Pregestational diabetes induces neural tube defects (NTDs) in the offspring. Even under the best prenatal care, diabetic women are still three- to four-times more likely to have a child with birth defects than nondiabetic women. Diabetes-induced NTDs are significant public health problems for both the mother and her child. Yet, the molecular mechanism underlying the teratogenicity of maternal diabetes is still unclear. We recently discovered a microRNA-mediated stress pathway in maternal diabetes-induced autophagy impairment leading to NTDs. Prolonged unfolded protein response (UPR) and endoplasmic reticulum (ER) stress play critical roles in maternal diabetes-induced NTDs. The molecular link between prolonged UPR and autophagy impairment is elusive. We found that silencing the major UPR sensor, IRE1?, triggered de novo autophagosome formation, and deleting the Ire1a gene in the developing neuroepithelium rescued autophagy thereby preventing NTD in diabetic pregnancy. Therefore, we hypothesize that maternal diabetes triggers IRE1? activation through ASK1 and the ASK1-IRE1? signal inhibits autophagy in the developing neuroepithelium through IRE1? RNase activity by producing XBP1s and degrading miR-17, which targets Txnip. XBP1s, the miR-17-Txnip circuit, and their crosstalk mediate the teratogenicity of maternal diabetes leading to NTD formation. To test our hypothesis, we proposed three Specific Aims.
Aim 1 will determine whether ASK1-activated IRE1? is responsible for autophagy impairment in diabetic embryopathy. We hypothesize that maternal diabetes-induced ASK1 activation triggers IRE1? activation via direct phosphorylation and suppresses ER-associated degradation (ERAD) of unfolded proteins. We further posit that the ASK1-IRE1? signal suppresses autophagy leading to NTD formation.
Aim 2 will investigate the potential crosstalk between XBP1s and miR-17, and their roles in maternal diabetes-induced autophagy impairment and NTD formation. We hypothesize that IRE1? cleaves XBP1 mRNA to form XBP1s and represses miR-17 expression, collectively resulting in altered ATG expression, and that XBP1s and miR-17 are reciprocally regulated, leading to autophagy impairment in the developing neuroepithelium and NTDs in diabetic pregnancy.
Aim 3 will determine whether Txnip is a target gene of the IRE1?-miR-17 pathway and participates in autophagy inhibition in diabetic embryopathy. Our hypothesis is that Txnip, a downstream effector of the IRE1?-miR-17 pathway, represses autophagy by binding to and thus disabling the ability of ATG4 in processing LC3-I in to LC3-II, an essential step for autophagosome formation, leading to cellular imbalance and NTDs in diabetic pregnancy.
Pregestational diabetes induces neural tube defects (NTDs) in the offspring, one of the most common birth defects in human.
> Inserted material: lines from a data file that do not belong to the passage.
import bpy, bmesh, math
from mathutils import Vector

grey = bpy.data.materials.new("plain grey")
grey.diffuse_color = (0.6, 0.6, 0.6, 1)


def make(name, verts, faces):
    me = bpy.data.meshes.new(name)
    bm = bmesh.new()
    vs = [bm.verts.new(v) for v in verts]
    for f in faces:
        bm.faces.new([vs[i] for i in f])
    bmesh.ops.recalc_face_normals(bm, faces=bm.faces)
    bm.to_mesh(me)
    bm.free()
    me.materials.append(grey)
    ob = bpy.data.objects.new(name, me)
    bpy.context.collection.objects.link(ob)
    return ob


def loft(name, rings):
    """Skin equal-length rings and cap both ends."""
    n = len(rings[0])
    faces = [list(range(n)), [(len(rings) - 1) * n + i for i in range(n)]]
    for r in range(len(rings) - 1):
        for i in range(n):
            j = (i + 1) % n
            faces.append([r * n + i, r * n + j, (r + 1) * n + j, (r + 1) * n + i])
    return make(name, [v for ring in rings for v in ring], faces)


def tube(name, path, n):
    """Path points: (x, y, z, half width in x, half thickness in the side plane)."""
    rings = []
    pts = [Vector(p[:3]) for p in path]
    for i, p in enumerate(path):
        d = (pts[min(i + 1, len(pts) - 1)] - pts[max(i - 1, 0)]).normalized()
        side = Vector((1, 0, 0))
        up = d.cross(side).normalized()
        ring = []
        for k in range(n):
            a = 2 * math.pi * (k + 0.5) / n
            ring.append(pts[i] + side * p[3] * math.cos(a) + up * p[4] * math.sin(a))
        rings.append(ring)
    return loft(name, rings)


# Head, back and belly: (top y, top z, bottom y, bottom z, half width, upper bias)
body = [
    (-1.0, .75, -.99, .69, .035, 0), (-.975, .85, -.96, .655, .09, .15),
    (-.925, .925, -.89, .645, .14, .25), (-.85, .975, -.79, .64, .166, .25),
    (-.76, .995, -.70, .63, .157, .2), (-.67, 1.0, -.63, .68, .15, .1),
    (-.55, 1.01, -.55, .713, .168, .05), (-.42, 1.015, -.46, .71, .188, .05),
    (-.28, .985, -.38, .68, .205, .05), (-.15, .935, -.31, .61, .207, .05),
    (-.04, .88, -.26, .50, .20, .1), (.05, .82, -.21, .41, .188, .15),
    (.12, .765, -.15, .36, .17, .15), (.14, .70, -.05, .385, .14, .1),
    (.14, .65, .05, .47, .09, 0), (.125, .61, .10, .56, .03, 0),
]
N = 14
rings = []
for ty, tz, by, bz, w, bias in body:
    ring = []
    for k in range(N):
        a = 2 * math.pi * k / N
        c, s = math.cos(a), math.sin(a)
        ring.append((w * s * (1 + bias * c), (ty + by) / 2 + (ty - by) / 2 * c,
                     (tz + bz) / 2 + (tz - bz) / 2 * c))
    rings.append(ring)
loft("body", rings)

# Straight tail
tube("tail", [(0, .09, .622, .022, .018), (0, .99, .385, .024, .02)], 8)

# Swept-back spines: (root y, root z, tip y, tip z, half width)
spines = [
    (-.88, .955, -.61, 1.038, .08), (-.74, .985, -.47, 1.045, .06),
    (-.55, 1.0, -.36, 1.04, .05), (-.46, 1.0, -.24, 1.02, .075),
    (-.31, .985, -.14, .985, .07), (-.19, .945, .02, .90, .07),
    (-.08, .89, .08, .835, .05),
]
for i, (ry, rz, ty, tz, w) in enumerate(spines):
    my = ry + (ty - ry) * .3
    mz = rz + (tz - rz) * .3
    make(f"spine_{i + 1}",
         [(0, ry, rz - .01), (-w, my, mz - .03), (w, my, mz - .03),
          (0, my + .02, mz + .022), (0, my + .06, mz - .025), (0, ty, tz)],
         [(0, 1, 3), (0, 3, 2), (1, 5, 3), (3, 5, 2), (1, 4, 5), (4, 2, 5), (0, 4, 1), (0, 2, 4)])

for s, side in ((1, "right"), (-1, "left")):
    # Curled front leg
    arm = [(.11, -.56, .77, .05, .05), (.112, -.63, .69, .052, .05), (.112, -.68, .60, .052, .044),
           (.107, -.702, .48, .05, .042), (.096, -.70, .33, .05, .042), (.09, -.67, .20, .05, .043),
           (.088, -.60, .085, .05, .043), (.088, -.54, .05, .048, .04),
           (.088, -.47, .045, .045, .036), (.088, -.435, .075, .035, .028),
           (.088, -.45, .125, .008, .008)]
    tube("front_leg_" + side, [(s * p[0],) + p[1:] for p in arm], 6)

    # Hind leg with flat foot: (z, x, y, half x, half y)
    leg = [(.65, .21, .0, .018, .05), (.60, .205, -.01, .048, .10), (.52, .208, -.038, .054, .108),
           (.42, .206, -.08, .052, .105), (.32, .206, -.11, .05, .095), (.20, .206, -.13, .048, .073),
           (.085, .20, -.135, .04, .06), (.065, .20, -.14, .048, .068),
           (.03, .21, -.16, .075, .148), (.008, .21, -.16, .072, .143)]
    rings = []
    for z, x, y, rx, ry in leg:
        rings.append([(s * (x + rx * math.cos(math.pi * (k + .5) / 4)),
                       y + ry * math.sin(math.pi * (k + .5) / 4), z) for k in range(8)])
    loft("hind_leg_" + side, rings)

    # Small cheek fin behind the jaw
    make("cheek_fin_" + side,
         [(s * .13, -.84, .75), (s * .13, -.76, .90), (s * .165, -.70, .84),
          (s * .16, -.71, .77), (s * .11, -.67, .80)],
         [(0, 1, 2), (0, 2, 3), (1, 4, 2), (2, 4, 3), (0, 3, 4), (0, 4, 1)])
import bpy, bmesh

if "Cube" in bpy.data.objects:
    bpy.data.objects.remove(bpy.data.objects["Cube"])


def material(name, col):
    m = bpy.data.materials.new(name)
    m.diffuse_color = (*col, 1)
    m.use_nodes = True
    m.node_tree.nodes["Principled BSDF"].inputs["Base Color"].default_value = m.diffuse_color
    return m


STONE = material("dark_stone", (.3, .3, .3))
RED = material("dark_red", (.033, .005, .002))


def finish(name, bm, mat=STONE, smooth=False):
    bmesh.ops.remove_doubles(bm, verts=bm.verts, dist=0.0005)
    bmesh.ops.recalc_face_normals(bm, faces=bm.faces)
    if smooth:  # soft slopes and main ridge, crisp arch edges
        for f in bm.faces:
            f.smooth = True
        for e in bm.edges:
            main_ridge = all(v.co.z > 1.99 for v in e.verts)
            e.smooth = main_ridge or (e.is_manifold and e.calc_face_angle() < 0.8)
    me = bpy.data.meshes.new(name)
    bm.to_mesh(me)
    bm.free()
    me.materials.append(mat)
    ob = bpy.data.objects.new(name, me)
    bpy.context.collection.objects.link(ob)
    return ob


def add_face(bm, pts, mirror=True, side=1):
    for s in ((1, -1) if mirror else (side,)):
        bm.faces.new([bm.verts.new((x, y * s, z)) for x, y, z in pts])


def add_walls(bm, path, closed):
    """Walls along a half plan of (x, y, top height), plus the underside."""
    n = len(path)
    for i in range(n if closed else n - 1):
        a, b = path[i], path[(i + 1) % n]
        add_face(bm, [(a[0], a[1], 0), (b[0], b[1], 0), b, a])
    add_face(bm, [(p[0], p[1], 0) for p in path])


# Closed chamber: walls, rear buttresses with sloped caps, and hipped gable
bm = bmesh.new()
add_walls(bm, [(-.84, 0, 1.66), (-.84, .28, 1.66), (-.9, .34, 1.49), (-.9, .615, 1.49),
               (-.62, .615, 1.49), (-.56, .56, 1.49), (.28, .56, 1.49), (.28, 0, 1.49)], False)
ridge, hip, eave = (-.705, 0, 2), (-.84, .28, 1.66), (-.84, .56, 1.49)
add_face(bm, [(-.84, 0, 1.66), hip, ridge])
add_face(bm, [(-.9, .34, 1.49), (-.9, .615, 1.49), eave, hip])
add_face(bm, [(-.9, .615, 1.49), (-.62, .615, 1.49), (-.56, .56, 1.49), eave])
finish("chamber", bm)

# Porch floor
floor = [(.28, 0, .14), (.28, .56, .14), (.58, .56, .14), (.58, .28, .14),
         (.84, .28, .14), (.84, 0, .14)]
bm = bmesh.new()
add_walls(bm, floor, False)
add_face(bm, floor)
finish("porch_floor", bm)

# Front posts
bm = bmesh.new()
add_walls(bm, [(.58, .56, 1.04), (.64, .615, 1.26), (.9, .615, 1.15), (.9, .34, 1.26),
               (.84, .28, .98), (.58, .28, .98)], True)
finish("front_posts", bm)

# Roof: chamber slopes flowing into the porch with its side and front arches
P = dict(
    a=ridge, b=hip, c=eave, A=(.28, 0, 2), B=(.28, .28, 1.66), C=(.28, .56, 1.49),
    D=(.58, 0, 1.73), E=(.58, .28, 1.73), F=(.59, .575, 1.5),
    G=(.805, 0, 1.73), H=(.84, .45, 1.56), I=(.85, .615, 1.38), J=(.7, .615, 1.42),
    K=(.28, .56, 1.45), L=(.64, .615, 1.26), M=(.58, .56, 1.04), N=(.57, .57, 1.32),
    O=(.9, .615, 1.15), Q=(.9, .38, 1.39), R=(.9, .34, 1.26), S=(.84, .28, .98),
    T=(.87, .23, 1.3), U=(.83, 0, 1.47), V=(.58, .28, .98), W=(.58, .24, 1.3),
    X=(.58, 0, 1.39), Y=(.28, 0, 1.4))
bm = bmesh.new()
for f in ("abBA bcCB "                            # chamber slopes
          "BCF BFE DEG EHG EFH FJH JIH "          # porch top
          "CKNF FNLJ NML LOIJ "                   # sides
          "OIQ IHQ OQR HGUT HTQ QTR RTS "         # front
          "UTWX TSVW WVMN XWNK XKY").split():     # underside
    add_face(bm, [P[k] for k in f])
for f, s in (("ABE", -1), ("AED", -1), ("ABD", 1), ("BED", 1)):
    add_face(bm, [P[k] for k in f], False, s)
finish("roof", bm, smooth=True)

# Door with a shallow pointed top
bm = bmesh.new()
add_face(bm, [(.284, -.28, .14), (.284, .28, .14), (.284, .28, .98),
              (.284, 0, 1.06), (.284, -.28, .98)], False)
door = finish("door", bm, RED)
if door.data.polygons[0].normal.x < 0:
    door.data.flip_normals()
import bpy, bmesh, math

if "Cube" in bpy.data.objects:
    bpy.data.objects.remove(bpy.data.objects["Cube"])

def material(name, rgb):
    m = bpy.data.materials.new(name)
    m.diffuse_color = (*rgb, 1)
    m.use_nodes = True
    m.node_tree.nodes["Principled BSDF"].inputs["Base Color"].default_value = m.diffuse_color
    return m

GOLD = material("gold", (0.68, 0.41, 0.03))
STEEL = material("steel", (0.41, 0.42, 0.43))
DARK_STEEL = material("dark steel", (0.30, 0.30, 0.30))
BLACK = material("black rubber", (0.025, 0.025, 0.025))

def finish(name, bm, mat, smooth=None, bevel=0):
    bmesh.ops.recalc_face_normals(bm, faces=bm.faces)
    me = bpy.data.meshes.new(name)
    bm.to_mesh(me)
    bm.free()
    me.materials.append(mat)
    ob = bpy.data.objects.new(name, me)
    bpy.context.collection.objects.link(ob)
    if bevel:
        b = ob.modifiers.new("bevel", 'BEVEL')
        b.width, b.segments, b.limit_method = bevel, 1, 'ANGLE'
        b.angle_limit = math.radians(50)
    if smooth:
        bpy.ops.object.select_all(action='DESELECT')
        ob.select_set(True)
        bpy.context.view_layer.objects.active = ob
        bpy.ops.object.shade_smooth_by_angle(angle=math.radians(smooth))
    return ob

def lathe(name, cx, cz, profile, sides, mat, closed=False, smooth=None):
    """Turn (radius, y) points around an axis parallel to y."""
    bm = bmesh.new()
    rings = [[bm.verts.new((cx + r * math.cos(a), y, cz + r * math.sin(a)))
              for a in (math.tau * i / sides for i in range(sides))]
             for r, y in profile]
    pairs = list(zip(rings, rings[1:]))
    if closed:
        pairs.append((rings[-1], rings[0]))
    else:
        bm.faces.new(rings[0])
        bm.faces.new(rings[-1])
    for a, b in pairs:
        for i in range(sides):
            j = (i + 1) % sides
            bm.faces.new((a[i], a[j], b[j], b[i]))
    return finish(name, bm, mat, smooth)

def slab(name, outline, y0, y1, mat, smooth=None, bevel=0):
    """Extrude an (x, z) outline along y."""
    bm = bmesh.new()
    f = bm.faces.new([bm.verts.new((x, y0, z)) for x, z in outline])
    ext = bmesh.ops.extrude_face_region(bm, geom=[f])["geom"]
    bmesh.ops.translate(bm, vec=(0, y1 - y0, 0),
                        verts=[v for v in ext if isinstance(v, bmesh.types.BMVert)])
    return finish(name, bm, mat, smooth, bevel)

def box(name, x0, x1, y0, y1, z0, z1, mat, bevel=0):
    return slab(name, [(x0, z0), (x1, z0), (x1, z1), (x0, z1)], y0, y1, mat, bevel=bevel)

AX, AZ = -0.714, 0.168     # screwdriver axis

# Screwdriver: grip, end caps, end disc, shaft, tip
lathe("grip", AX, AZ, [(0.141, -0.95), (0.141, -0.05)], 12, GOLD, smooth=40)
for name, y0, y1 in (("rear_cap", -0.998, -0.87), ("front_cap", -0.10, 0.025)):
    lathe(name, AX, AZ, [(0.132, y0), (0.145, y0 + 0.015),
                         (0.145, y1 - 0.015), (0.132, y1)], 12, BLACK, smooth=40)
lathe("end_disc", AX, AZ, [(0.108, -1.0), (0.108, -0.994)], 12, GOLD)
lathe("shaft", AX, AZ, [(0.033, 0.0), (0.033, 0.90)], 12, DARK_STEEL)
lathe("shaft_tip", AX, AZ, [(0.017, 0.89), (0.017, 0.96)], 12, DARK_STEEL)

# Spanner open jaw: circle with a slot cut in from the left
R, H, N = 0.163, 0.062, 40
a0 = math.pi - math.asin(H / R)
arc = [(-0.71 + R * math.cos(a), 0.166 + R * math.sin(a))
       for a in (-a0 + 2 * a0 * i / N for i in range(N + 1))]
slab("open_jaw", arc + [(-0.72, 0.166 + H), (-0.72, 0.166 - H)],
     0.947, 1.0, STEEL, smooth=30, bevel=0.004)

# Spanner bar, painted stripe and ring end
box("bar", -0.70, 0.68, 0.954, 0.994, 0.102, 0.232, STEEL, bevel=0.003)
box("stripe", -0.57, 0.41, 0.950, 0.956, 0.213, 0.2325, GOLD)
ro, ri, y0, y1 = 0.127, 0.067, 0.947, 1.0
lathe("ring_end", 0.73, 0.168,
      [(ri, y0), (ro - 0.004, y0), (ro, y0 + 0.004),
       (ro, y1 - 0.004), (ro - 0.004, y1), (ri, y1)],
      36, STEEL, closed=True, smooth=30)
Yet, the molecular mechanism underlying the teratogenicity of maternal diabetes is still unclear. This project will unravel the mechanism underlying maternal diabetes-induced autophagy impairment leading to NTDs. The proposed mechanistic studies will provide a basis for the therapeutic development of autophagy activator, unfolded protein response inhibitor and microRNAs as new prevention strategy against diabetic embryopathy.